◆ Exercise prompt: Return every line from the records below that has the word "import".

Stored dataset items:
=== Begin Enclosure ===
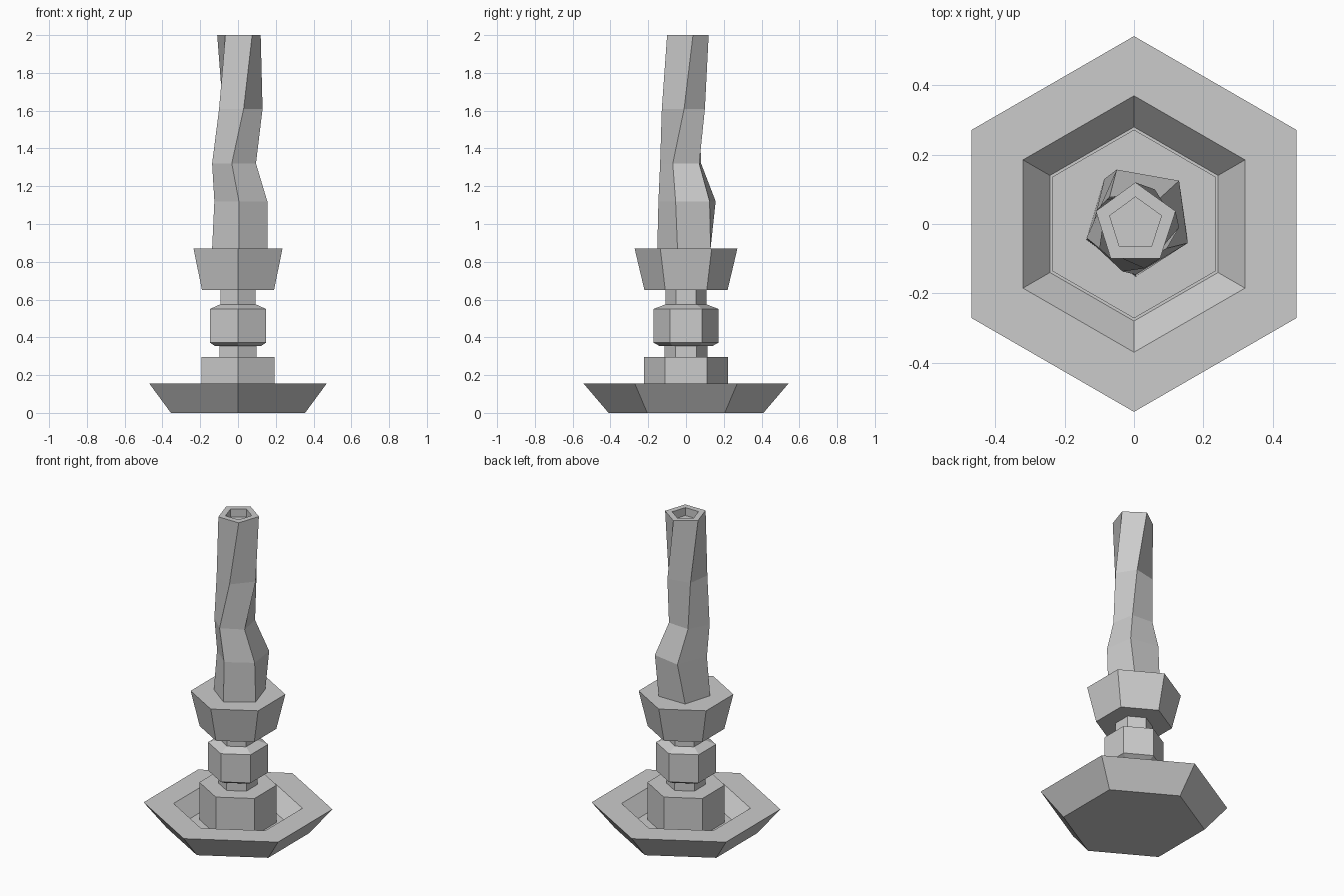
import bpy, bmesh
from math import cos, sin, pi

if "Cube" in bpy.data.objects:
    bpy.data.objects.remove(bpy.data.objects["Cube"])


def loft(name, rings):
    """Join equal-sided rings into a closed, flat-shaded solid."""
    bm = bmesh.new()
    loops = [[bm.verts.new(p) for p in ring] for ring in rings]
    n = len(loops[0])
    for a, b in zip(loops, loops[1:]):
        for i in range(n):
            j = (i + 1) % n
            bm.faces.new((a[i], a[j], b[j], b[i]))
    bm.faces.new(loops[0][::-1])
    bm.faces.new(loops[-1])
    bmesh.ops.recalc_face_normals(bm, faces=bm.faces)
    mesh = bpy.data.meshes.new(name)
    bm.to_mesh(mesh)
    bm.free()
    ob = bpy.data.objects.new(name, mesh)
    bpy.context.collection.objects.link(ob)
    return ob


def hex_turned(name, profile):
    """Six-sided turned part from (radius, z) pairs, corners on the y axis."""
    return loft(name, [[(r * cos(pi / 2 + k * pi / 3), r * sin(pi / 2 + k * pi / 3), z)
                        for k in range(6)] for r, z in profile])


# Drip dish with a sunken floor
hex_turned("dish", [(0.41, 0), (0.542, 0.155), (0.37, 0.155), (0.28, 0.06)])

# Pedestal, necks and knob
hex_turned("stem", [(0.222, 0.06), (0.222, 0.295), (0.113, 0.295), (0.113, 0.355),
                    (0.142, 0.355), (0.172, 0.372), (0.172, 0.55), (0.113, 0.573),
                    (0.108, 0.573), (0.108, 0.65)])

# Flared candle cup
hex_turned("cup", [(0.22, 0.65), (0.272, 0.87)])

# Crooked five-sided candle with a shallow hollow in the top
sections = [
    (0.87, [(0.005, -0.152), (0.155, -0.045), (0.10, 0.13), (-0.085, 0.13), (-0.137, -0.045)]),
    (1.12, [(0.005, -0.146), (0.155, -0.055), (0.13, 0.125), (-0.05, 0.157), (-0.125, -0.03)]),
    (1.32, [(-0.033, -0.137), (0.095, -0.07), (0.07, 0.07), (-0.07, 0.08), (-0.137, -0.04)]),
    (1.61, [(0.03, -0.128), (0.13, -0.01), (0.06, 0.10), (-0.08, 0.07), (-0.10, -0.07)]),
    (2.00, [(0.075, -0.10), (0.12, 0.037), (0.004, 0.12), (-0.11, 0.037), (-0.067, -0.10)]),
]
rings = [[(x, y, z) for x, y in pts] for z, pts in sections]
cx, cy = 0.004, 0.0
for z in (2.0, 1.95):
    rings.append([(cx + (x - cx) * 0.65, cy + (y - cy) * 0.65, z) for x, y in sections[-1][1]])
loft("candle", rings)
=== End Enclosure ===
=== Begin Enclosure ===
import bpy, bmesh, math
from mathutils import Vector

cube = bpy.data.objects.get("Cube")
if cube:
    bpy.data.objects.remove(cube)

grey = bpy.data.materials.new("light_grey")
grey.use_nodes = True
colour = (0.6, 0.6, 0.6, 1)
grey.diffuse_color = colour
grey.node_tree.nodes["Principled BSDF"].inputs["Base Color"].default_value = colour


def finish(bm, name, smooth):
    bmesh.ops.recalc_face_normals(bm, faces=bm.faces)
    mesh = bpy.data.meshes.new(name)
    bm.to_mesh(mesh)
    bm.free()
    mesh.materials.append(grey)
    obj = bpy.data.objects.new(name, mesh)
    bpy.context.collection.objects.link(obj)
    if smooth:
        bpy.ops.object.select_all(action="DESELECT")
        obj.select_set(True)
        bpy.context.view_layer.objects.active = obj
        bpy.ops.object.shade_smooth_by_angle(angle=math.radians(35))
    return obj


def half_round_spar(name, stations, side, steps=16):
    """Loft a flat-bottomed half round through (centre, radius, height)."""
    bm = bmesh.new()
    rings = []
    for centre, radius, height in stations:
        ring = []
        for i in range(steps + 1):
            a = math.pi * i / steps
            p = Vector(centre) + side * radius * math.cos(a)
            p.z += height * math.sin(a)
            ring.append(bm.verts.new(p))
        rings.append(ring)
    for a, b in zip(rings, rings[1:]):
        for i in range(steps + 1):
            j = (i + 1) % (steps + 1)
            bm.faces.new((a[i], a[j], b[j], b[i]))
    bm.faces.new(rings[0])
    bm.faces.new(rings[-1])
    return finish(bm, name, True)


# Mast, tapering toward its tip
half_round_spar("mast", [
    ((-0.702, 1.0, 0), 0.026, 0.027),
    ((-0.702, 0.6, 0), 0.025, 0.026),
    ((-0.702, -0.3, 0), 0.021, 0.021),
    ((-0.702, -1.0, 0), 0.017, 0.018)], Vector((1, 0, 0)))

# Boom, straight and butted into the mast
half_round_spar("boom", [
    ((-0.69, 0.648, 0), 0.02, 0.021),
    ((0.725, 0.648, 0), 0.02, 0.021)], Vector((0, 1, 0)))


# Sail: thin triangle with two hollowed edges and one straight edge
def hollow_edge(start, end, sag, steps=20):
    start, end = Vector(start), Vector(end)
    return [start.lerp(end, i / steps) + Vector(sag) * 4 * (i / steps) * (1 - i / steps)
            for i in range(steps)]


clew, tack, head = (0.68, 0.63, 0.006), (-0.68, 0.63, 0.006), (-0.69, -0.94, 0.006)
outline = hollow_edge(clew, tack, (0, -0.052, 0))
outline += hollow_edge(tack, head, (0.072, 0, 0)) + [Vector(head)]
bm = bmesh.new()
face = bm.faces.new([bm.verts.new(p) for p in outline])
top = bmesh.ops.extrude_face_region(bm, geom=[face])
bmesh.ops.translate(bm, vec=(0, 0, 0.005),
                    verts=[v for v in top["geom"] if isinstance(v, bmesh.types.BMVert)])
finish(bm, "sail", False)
=== End Enclosure ===
=== Begin Enclosure ===
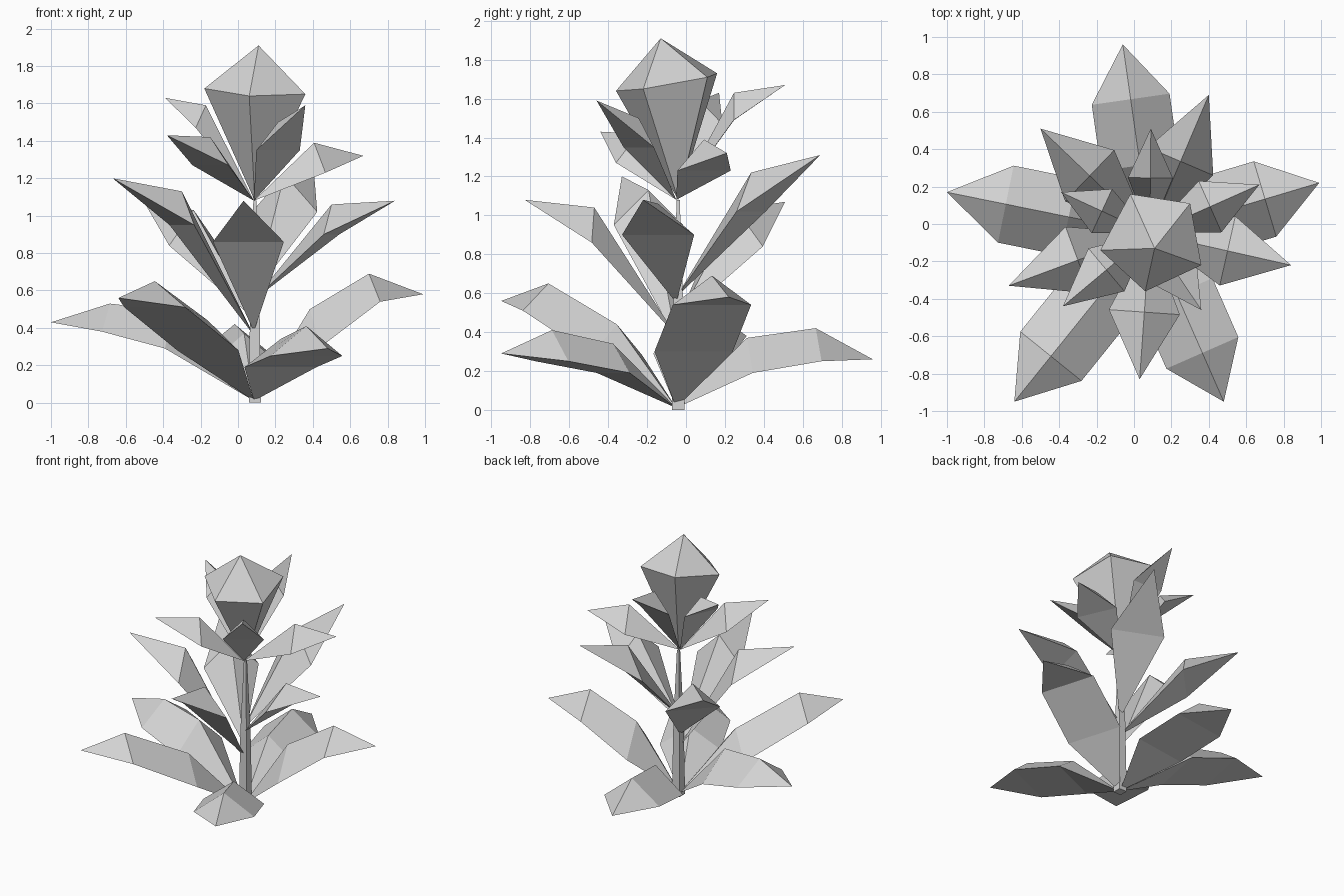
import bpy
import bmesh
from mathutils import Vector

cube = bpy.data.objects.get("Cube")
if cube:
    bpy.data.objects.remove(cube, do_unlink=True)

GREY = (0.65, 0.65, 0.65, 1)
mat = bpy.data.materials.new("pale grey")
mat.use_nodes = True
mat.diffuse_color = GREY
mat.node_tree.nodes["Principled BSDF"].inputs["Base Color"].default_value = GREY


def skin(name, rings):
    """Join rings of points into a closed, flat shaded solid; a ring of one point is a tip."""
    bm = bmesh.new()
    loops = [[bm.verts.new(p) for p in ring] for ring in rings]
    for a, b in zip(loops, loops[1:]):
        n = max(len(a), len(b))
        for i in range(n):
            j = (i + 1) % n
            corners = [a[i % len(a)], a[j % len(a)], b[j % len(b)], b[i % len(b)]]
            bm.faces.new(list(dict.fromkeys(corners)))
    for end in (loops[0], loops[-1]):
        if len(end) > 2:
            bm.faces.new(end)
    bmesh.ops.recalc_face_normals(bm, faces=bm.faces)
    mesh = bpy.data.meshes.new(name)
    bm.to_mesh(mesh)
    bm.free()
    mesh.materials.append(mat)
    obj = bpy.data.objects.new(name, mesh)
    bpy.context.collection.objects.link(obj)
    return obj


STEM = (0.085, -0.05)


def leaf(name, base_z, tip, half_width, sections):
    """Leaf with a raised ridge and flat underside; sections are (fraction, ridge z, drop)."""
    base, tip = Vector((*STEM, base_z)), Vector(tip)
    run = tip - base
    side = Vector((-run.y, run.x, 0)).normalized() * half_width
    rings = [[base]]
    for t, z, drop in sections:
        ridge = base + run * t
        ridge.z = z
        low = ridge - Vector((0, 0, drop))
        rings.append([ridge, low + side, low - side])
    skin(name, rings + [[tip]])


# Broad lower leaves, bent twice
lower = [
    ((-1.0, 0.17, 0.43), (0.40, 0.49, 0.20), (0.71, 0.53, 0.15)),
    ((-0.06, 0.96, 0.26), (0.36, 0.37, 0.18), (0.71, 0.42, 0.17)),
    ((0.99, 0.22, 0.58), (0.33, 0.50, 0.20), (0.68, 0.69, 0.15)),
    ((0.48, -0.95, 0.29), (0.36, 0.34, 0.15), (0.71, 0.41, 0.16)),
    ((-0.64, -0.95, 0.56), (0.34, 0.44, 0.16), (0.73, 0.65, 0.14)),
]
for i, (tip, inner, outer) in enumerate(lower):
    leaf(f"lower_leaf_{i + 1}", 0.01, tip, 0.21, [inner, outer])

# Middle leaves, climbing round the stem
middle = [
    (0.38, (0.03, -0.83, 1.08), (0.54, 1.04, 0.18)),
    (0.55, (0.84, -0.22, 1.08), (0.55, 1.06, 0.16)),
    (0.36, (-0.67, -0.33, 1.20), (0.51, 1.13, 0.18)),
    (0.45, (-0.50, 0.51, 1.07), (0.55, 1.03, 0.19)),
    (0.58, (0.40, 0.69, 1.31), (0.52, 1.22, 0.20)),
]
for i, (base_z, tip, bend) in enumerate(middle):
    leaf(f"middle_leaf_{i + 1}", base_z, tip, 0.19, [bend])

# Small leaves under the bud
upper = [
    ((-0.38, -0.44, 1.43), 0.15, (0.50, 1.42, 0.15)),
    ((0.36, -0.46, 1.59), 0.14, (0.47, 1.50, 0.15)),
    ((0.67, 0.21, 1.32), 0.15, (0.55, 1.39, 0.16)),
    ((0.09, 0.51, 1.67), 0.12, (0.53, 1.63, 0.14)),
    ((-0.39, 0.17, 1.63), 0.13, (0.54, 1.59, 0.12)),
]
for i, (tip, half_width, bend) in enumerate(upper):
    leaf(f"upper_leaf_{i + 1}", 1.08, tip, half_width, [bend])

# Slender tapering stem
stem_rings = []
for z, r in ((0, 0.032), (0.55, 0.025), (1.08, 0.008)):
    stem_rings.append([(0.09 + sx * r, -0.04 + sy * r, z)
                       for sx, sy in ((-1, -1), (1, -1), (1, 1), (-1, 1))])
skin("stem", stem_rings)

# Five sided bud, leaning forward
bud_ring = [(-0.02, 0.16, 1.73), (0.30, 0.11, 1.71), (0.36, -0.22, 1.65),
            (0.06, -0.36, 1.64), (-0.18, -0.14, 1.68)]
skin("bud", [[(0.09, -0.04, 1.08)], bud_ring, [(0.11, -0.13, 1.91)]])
=== End Enclosure ===
◆ Result of this exercise:
import bpy, bmesh
from math import cos, sin, pi
import bpy, bmesh, math
from mathutils import Vector
import bpy
import bmesh
from mathutils import Vector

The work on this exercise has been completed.